> _Exercise data_
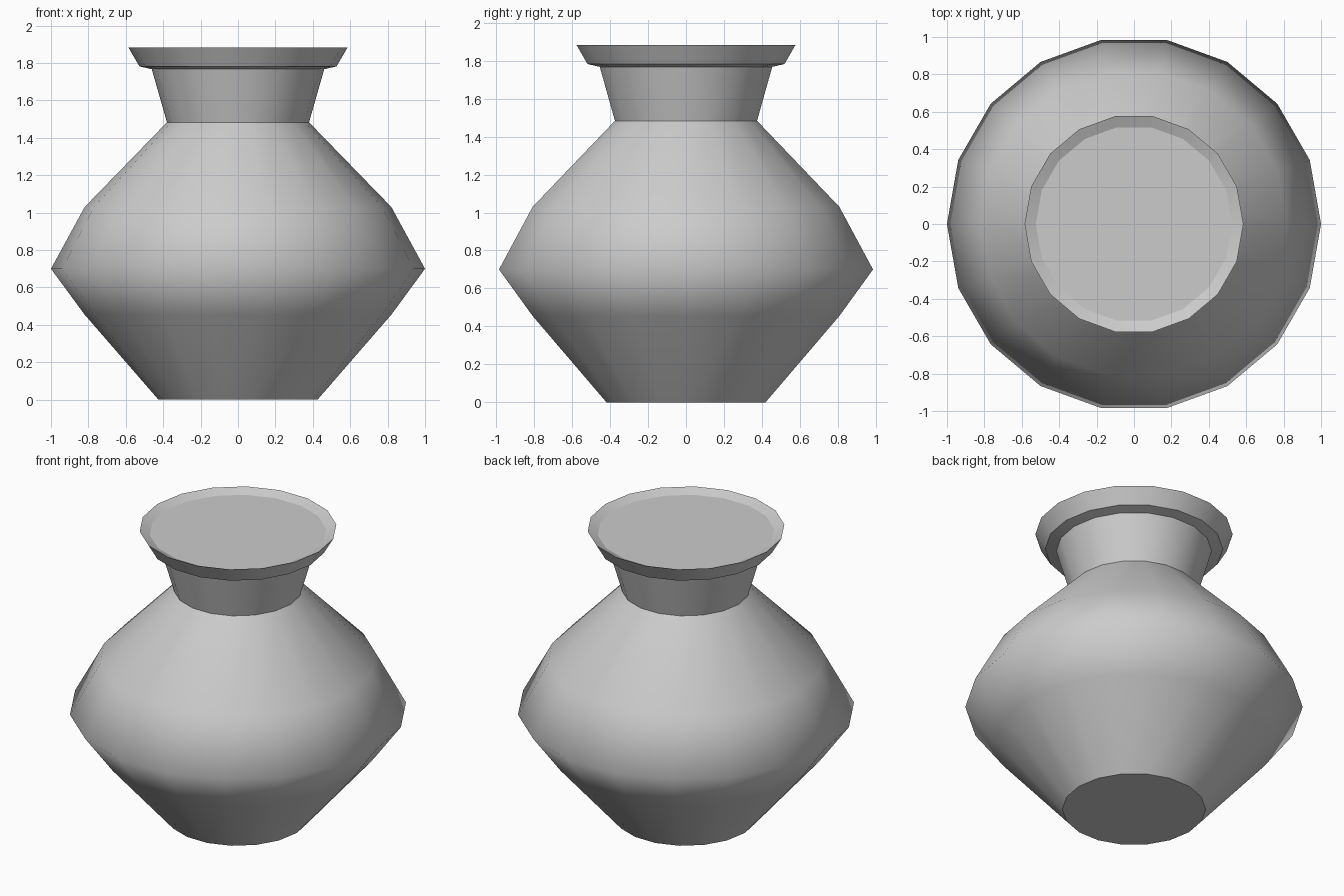
import bpy, bmesh
from math import cos, sin, pi

if "Cube" in bpy.data.objects:
    bpy.data.objects.remove(bpy.data.objects["Cube"])

SIDES = 18


def lathe(name, profile):
    """Revolve (radius, height, sharp) rings around z and cap both ends."""
    bm = bmesh.new()
    rings = [[bm.verts.new((r * cos(2 * pi * i / SIDES), r * sin(2 * pi * i / SIDES), z))
              for i in range(SIDES)] for r, z, _ in profile]
    for low, high in zip(rings, rings[1:]):
        for i in range(SIDES):
            j = (i + 1) % SIDES
            bm.faces.new((low[i], low[j], high[j], high[i])).smooth = True
    bm.faces.new(rings[0][::-1])
    bm.faces.new(rings[-1])
    # Hard creases only on the marked rings
    for ring, (_, _, sharp) in zip(rings, profile):
        for i in range(SIDES):
            bm.edges.get((ring[i], ring[(i + 1) % SIDES])).smooth = not sharp
    mesh = bpy.data.meshes.new(name)
    bm.to_mesh(mesh)
    bm.free()
    obj = bpy.data.objects.new(name, mesh)
    bpy.context.collection.objects.link(obj)
    return obj


# Vase: foot, belly, shoulder, neck, ledge, flared lip and shallow recessed top
lathe("vase", [
    (0.425, 0.00, True),
    (0.82, 0.455, False),
    (1.00, 0.70, False),
    (0.82, 1.03, False),
    (0.38, 1.483, True),
    (0.461, 1.767, True),
    (0.527, 1.782, True),
    (0.585, 1.882, True),
    (0.525, 1.855, True),
])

> _Your objective_
Repeat the material above exactly. Leave every picture out of it.

> _Worked solution_
import bpy, bmesh
from math import cos, sin, pi

if "Cube" in bpy.data.objects:
    bpy.data.objects.remove(bpy.data.objects["Cube"])

SIDES = 18


def lathe(name, profile):
    """Revolve (radius, height, sharp) rings around z and cap both ends."""
    bm = bmesh.new()
    rings = [[bm.verts.new((r * cos(2 * pi * i / SIDES), r * sin(2 * pi * i / SIDES), z))
              for i in range(SIDES)] for r, z, _ in profile]
    for low, high in zip(rings, rings[1:]):
        for i in range(SIDES):
            j = (i + 1) % SIDES
            bm.faces.new((low[i], low[j], high[j], high[i])).smooth = True
    bm.faces.new(rings[0][::-1])
    bm.faces.new(rings[-1])
    # Hard creases only on the marked rings
    for ring, (_, _, sharp) in zip(rings, profile):
        for i in range(SIDES):
            bm.edges.get((ring[i], ring[(i + 1) % SIDES])).smooth = not sharp
    mesh = bpy.data.meshes.new(name)
    bm.to_mesh(mesh)
    bm.free()
    obj = bpy.data.objects.new(name, mesh)
    bpy.context.collection.objects.link(obj)
    return obj


# Vase: foot, belly, shoulder, neck, ledge, flared lip and shallow recessed top
lathe("vase", [
    (0.425, 0.00, True),
    (0.82, 0.455, False),
    (1.00, 0.70, False),
    (0.82, 1.03, False),
    (0.38, 1.483, True),
    (0.461, 1.767, True),
    (0.527, 1.782, True),
    (0.585, 1.882, True),
    (0.525, 1.855, True),
])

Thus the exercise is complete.